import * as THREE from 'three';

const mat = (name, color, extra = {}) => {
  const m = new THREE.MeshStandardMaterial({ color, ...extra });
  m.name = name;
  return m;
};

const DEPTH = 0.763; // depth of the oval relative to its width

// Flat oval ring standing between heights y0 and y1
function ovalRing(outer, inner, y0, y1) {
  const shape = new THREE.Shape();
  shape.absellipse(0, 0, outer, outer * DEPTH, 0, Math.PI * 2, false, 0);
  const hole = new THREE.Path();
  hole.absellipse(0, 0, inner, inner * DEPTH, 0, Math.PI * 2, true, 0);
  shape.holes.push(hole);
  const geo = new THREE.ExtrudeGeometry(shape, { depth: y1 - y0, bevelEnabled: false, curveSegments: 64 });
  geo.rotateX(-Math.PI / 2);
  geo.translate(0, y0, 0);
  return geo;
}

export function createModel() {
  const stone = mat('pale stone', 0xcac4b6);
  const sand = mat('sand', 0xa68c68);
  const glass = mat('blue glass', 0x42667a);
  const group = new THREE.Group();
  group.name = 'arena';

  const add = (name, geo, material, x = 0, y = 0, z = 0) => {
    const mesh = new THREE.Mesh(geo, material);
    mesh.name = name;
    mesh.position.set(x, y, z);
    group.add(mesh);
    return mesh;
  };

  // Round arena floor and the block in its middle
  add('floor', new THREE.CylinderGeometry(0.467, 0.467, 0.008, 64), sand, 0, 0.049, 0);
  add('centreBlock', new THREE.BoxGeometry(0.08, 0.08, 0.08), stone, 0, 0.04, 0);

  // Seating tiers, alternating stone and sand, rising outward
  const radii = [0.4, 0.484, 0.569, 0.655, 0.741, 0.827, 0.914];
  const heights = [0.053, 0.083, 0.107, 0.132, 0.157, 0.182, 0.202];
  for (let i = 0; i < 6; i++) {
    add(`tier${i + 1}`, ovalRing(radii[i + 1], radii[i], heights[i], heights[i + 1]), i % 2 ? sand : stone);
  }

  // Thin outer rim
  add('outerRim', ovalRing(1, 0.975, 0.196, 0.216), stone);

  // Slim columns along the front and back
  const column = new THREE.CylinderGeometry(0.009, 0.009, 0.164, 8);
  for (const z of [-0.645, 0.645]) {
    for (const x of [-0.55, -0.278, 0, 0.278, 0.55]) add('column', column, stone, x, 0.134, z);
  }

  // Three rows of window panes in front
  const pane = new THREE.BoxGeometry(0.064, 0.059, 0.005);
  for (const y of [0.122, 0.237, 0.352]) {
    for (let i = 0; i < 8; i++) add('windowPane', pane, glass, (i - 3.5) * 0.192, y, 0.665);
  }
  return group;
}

★ ★ ★ ★ ★ ★ ★

**Task to carry out**
Please print each entry once more, exactly as it reads.

**Result of the task**
import * as THREE from 'three';

const mat = (name, color, extra = {}) => {
  const m = new THREE.MeshStandardMaterial({ color, ...extra });
  m.name = name;
  return m;
};

const DEPTH = 0.763; // depth of the oval relative to its width

// Flat oval ring standing between heights y0 and y1
function ovalRing(outer, inner, y0, y1) {
  const shape = new THREE.Shape();
  shape.absellipse(0, 0, outer, outer * DEPTH, 0, Math.PI * 2, false, 0);
  const hole = new THREE.Path();
  hole.absellipse(0, 0, inner, inner * DEPTH, 0, Math.PI * 2, true, 0);
  shape.holes.push(hole);
  const geo = new THREE.ExtrudeGeometry(shape, { depth: y1 - y0, bevelEnabled: false, curveSegments: 64 });
  geo.rotateX(-Math.PI / 2);
  geo.translate(0, y0, 0);
  return geo;
}

export function createModel() {
  const stone = mat('pale stone', 0xcac4b6);
  const sand = mat('sand', 0xa68c68);
  const glass = mat('blue glass', 0x42667a);
  const group = new THREE.Group();
  group.name = 'arena';

  const add = (name, geo, material, x = 0, y = 0, z = 0) => {
    const mesh = new THREE.Mesh(geo, material);
    mesh.name = name;
    mesh.position.set(x, y, z);
    group.add(mesh);
    return mesh;
  };

  // Round arena floor and the block in its middle
  add('floor', new THREE.CylinderGeometry(0.467, 0.467, 0.008, 64), sand, 0, 0.049, 0);
  add('centreBlock', new THREE.BoxGeometry(0.08, 0.08, 0.08), stone, 0, 0.04, 0);

  // Seating tiers, alternating stone and sand, rising outward
  const radii = [0.4, 0.484, 0.569, 0.655, 0.741, 0.827, 0.914];
  const heights = [0.053, 0.083, 0.107, 0.132, 0.157, 0.182, 0.202];
  for (let i = 0; i < 6; i++) {
    add(`tier${i + 1}`, ovalRing(radii[i + 1], radii[i], heights[i], heights[i + 1]), i % 2 ? sand : stone);
  }

  // Thin outer rim
  add('outerRim', ovalRing(1, 0.975, 0.196, 0.216), stone);

  // Slim columns along the front and back
  const column = new THREE.CylinderGeometry(0.009, 0.009, 0.164, 8);
  for (const z of [-0.645, 0.645]) {
    for (const x of [-0.55, -0.278, 0, 0.278, 0.55]) add('column', column, stone, x, 0.134, z);
  }

  // Three rows of window panes in front
  const pane = new THREE.BoxGeometry(0.064, 0.059, 0.005);
  for (const y of [0.122, 0.237, 0.352]) {
    for (let i = 0; i < 8; i++) add('windowPane', pane, glass, (i - 3.5) * 0.192, y, 0.665);
  }
  return group;
}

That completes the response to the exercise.